skip to content

This paper by Phoebe Stirling and Gemma Burgess asks how the introduction of “smart” digital technologies might affect the goals that can be attributed to telecare for older people, by those coordinating its provision. 

In-depth, qualitative interviews were conducted with local authorities, housing associations and other organisations coordinating smart telecare provision, as well as telecare manufacturers and suppliers. Qualitative thematic analysis revealed discrepancies between the goals and outcomes of smart telecare provision, according to those coordinating service delivery. This study concluded that the goal for smart telecare to be preventative and cost-efficient may be complicated by various organisational and operational challenges associated with coordinating provision. The authors concluded that new, “smart” telecare technology for older people stands apart from earlier, user-activated or automatic devices, and as such may have distinct and under-researched organisational and ethical implications.
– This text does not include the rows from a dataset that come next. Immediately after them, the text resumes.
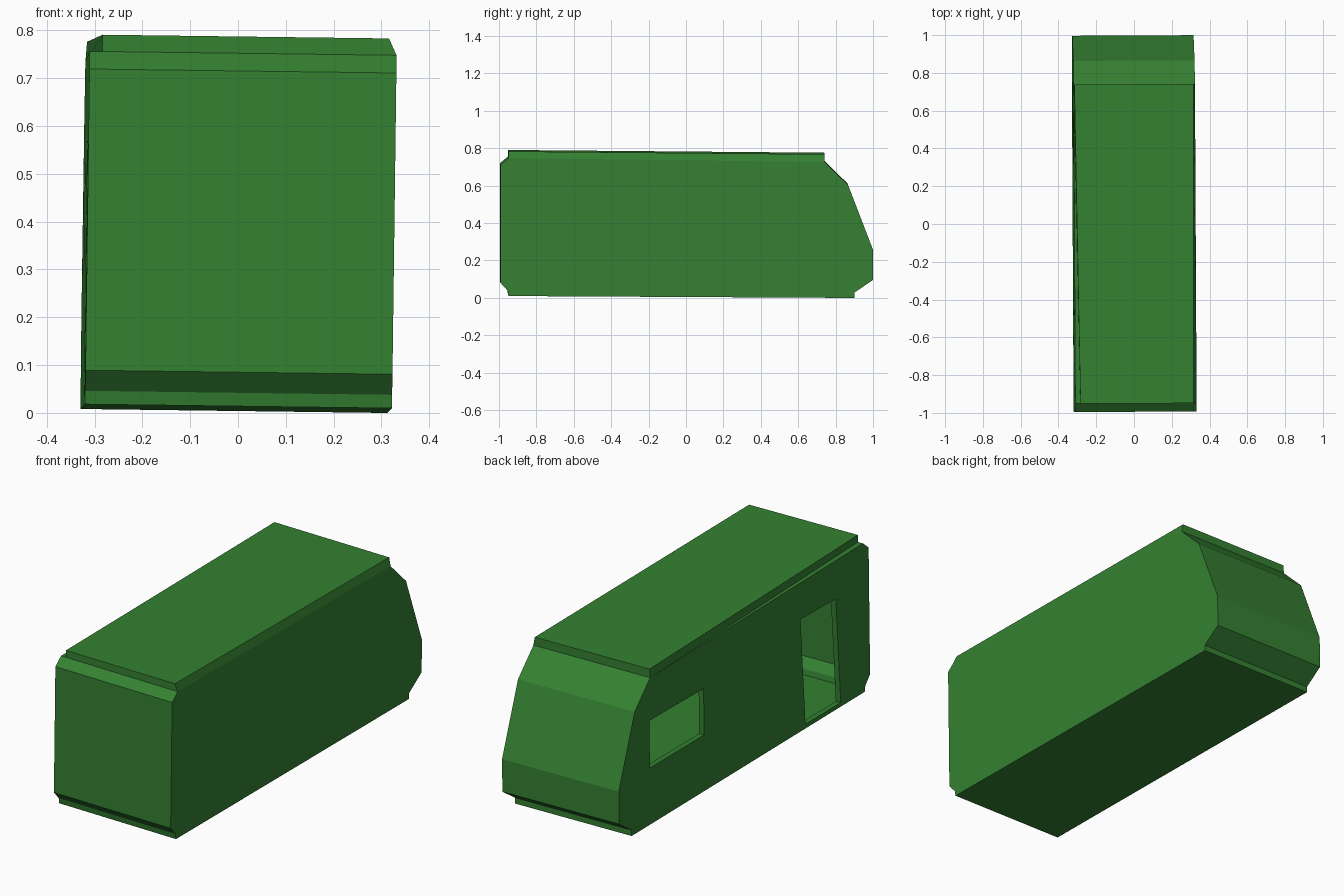
import bpy, bmesh

if "Cube" in bpy.data.objects:
    bpy.data.objects.remove(bpy.data.objects["Cube"])

green = bpy.data.materials.new("green_paint")
green.diffuse_color = (0.035, 0.22, 0.032, 1)
green.use_nodes = True
green.node_tree.nodes["Principled BSDF"].inputs["Base Color"].default_value = green.diffuse_color
TILT = (0, 0.013, 0.005)      # the whole body leans very slightly
XL, XR = -0.322, 0.32         # outer faces of the side walls
RL, RR = -0.295, 0.304        # narrower roof edges

# side profile (y, z): lower body from rear top round the underside to nose top
BODY = [(-0.95, 0.752), (-0.994, 0.715), (-0.994, 0.085), (-0.955, 0.042),
        (-0.95, 0.014), (0.90, 0.004), (0.90, 0.033), (0.998, 0.10),
        (0.998, 0.262), (0.865, 0.608), (0.74, 0.73)]
ROOF = [(0.74, 0.772), (-0.95, 0.787)]


def finish(name, bm, location=(-0.003, 0, 0)):
    bmesh.ops.recalc_face_normals(bm, faces=bm.faces)
    mesh = bpy.data.meshes.new(name)
    bm.to_mesh(mesh)
    bm.free()
    mesh.materials.append(green)
    obj = bpy.data.objects.new(name, mesh)
    obj.rotation_euler = TILT
    obj.location = location
    bpy.context.collection.objects.link(obj)
    return obj


def slab(name, outline, x0, x1):
    """Solid made from a (y, z) outline extruded along x."""
    bm = bmesh.new()
    a = [bm.verts.new((x0, y, z)) for y, z in outline]
    b = [bm.verts.new((x1, y, z)) for y, z in outline]
    n = len(outline)
    bm.faces.new(a)
    bm.faces.new(b)
    for i in range(n):
        j = (i + 1) % n
        bm.faces.new((a[i], a[j], b[j], b[i]))
    return finish(name, bm)


# sheet body: rear, floor and nose bands plus the blank right wall
bm = bmesh.new()
left = [bm.verts.new((XL + 0.001, y, z)) for y, z in BODY]
right = [bm.verts.new((XR, y, z)) for y, z in BODY]
for i in range(len(BODY) - 1):
    bm.faces.new((left[i], left[i + 1], right[i + 1], right[i]))
bm.faces.new(right)
finish("body_shell", bm)

# roof cap: top, shallow front and rear lips, and side strips
bm = bmesh.new()
low = [(RL, *BODY[0]), (XR, *BODY[0]), (XR, *BODY[-1]), (XL, *BODY[-1])]
high = [(RL, *ROOF[1]), (RR, *ROOF[1]), (RR + 0.008, *ROOF[0]), (XL + 0.003, *ROOF[0])]
low = [bm.verts.new(p) for p in low]
high = [bm.verts.new(p) for p in high]
bm.faces.new(high)
for i in range(4):
    j = (i + 1) % 4
    bm.faces.new((low[i], low[j], high[j], high[i]))
finish("roof_cap", bm)

# thick left wall with window and door openings
wall = slab("left_wall", BODY, XL, RL)
OPENINGS = {
    "window_cutter": [(0.32, 0.285), (0.75, 0.285), (0.75, 0.52), (0.32, 0.515)],
    "door_cutter": [(-0.76, 0.033), (-0.48, 0.033), (-0.45, 0.565), (-0.73, 0.56)],
}
for name, outline in OPENINGS.items():
    cutter = slab(name, outline, XL - 0.1, RL + 0.1)
    cutter.hide_render = True
    cutter.hide_set(True)
    cut = wall.modifiers.new(name, 'BOOLEAN')
    cut.operation = 'DIFFERENCE'
    cut.solver = 'EXACT'
    cut.object = cutter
Stirling, P. and Burgess, G. (2021), The promises and the reality of smart, digital telecare in England. Housing, Care and Support, Vol. 24, 2.



Phoebe Stirling

Gemma Burgess

Publication Date

October 2021